Medicines have been used to help mankind ease suffering and promote healing for over 4,000 years. Over time, the ability to diagnose and treat diseases has steadily grown. Some of the greatest and most rapid advances in medicine have occurred in our lifetime, such as the discovery of antibiotics, insulin, and drugs to fight cancer, just to name a few. Today we have access to many medicines that protect and prolong life.
Along with more drugs being available to our health care professionals, the recent trend is to make more medications available directly to you - the consumer. Thus, medications which have been proven to be generally safe and effective as prescription drugs, are often becoming available over-the-counter at your local pharmacy.
With all of these advances come the benefits of better health and convenience. However, potential risks must always be considered along with possible benefits. Potential risks include increased side effects, drug-drug interactions, drug-food interactions, drug-disease interactions, unintentional overdoses, and self-medicating when a doctor should have been consulted.
In addition to its desired benefits, a drug may cause undesired, troublesome effects called "side effects." It is important to know the possible side effects of a medicine and what to do if they occur. Many side effects are mild (like nausea) and may go away on their own. However, some drugs can cause more serious unwanted effects that require a change of medication or other medical attention.
When two or more drugs are taken together, an interaction may occur. This can affect the way the medications work in the body. Occasionally, two drugs should not be taken together at all. Other times, medicines can be used together even though an interaction is expected. However, special doses, precautions or other instructions from your health care professional may be necessary.
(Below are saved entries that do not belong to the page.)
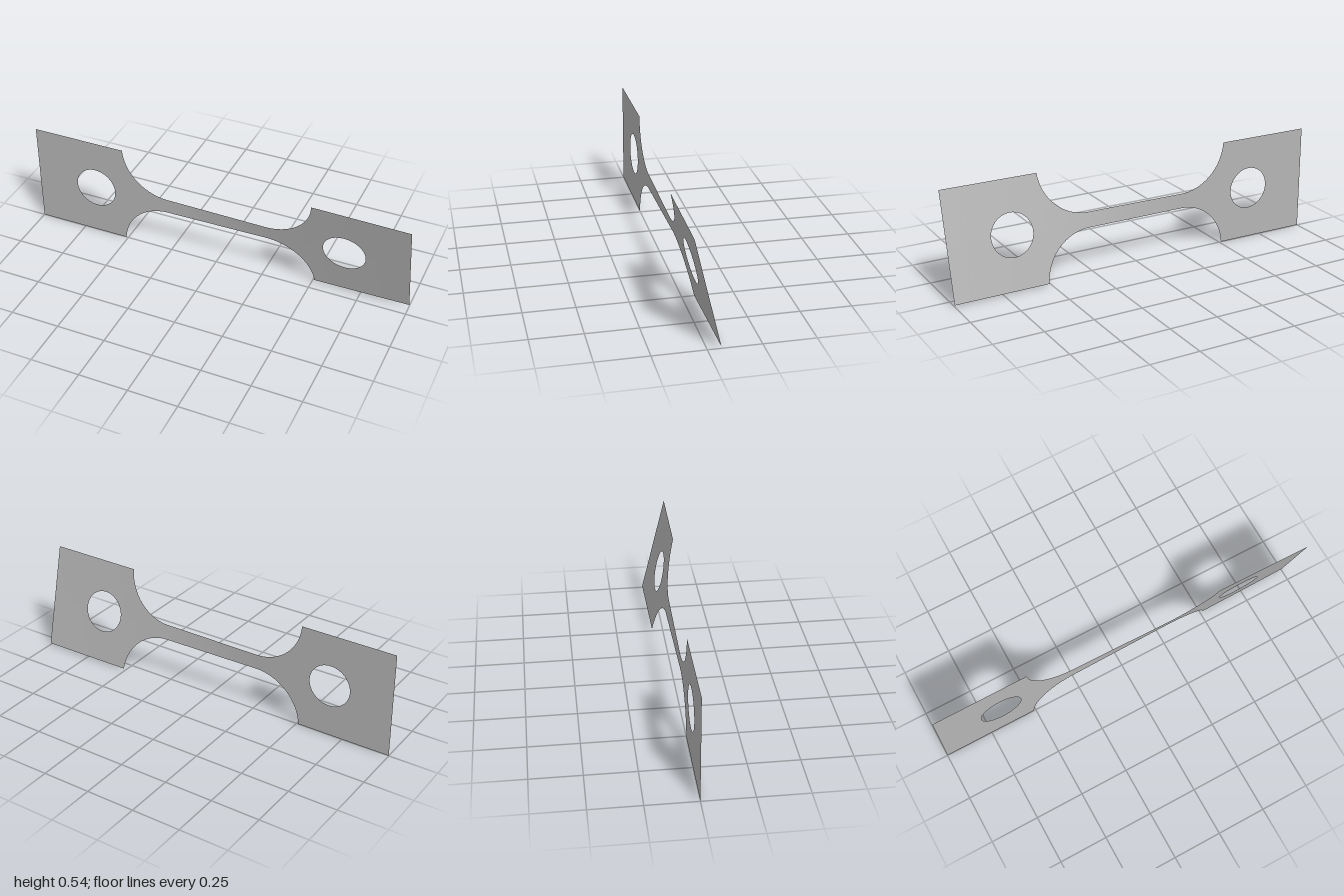
import * as THREE from 'three';

const MID = 0.2715, GRIP = 0.2715, NECK = 0.039;
const HOLE_X = 0.67, HOLE_R = 0.108;
const FILLET_X = 0.263, FILLET_R = 0.247, GRIP_X = 0.51;

// half height of the outline at a station along the bar
function outer(x) {
  const a = Math.abs(x);
  if (a >= GRIP_X - 1e-6) return GRIP;
  if (a <= FILLET_X) return NECK;
  return NECK + FILLET_R - Math.sqrt(FILLET_R ** 2 - (a - FILLET_X) ** 2);
}

// half height of the round hole
function inner(x) {
  const d = Math.abs(x) - HOLE_X;
  return Math.sqrt(Math.max(0, HOLE_R ** 2 - d * d));
}

// twist in degrees: most of it happens in the narrow neck
const TWIST = [[-1, 0], [-0.27, 0], [0.27, 11.2], [0.51, 12.2], [1, 13.5]];
function twist(x) {
  for (let i = 1; i < TWIST.length; i++) {
    const [x0, a0] = TWIST[i - 1], [x1, a1] = TWIST[i];
    if (x <= x1 + 1e-9) return THREE.MathUtils.degToRad(a0 + (a1 - a0) * (x - x0) / (x1 - x0));
  }
  return 0;
}

const span = (a, b, n) => Array.from({ length: n + 1 }, (_, i) => a + (b - a) * i / n);

// zero-thickness sheet made of columns, each split into an upper and a lower strip
function sheet(name, xs, material) {
  const pos = [], index = [];
  xs.forEach((x, i) => {
    const t = twist(x), o = outer(x), h = inner(x);
    for (const r of [-o, -h, h, o]) pos.push(x, MID + r * Math.cos(t), r * Math.sin(t));
    if (i === 0) return;
    for (const k of [0, 2]) {
      const a = (i - 1) * 4 + k, b = i * 4 + k;
      index.push(a, b, b + 1, a, b + 1, a + 1);
    }
  });
  const geo = new THREE.BufferGeometry();
  geo.setAttribute('position', new THREE.Float32BufferAttribute(pos, 3));
  geo.setIndex(index);
  geo.computeVertexNormals();
  const mesh = new THREE.Mesh(geo, material);
  mesh.name = name;
  return mesh;
}

export function createModel() {
  const group = new THREE.Group();
  group.name = 'twistedTestStrip';
  const steel = new THREE.MeshStandardMaterial({ color: 0xb4b4b4, side: THREE.DoubleSide });
  steel.name = 'grey steel';

  // grip stations, closely spaced towards the sides of the hole
  const hole = span(0, Math.PI, 48).map(t => HOLE_X - HOLE_R * Math.cos(t));
  const grip = [...span(GRIP_X, HOLE_X - HOLE_R, 4).slice(0, -1), ...hole, ...span(HOLE_X + HOLE_R, 1, 8).slice(1)];
  // fillet stations, closely spaced where the curve is steep
  const fillet = span(0, Math.asin((GRIP_X - FILLET_X) / FILLET_R), 28).map(t => FILLET_X + FILLET_R * Math.sin(t));
  const mirror = xs => xs.map(x => -x).reverse();

  group.add(
    sheet('rightGrip', mirror(grip), steel),
    sheet('neck', [...mirror(fillet), ...span(-FILLET_X, FILLET_X, 40).slice(1, -1), ...fillet], steel),
    sheet('leftGrip', grip, steel),
  );
  return group;
}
Food can affect the way your medicines work. You should know if the best way to take your medicine is with or without food. Also, avoiding some foods completely may be necessary to prevent dangerous effects while taking certain drugs. For example, foods with high tyramine content (like some aged cheeses) should be avoided while taking antidepressants called MAO inhibitors.
Sometimes a medication prescribed or taken for one problem can make another problem worse. For instance, if you have high blood pressure, the decongestants found in many over-the-counter cold products can increase the blood pressure even further. Patients with active stomach ulcers or even a past history of stomach ulcers should generally avoid certain over-the-counter and prescription pain relievers and anti-inflammatories. However, in some cases your doctor may feel that the benefits of using a drug outweigh the potential risks. In these cases, changes in dose, monitoring or other special precautions may be advised.
It is very important that the doctor, pharmacist, and patient work together as a team to get the most benefit out of drug therapy. To lessen risks, patients must become an active member of their health care team. As a patient, you need to provide information about your medical problems and all of the medications that you take, including prescription and nonprescription drugs, as well as herbal products, vitamins and dietary supplements to each doctor or pharmacist you see. Keep a written, updated list to help remember all of this information.
This list should also be available to someone in your immediate family in case of a medical emergency.
You also need to know some things about each medication you are taking.
Things you should ask your doctor or pharmacist:
Be prepared to write down the answers right away so you will remember all the details. You can also ask your health care professional if written information about the medicine is available. Most importantly, do not be afraid to talk with your doctor or pharmacist. ASK QUESTIONS, and if you don't understand something, ask your health care provider or pharmacist to explain it. There is no such thing as a stupid question!
Knowing this information can help you be an active member of your health care team and get the most out of your medicines while minimizing potential adverse events!
This service is intended to help answer your questions about prescription and nonprescription drugs. It is not designed to replace your own health care professionals.
This article is a NetWellness exclusive.
Last Reviewed: Jul 17, 2007
Gaylene B Tsipis, MS, RPh
Adjunct Assistant Professor of Pharmacy Practice
College of Medicine
University of Cincinnati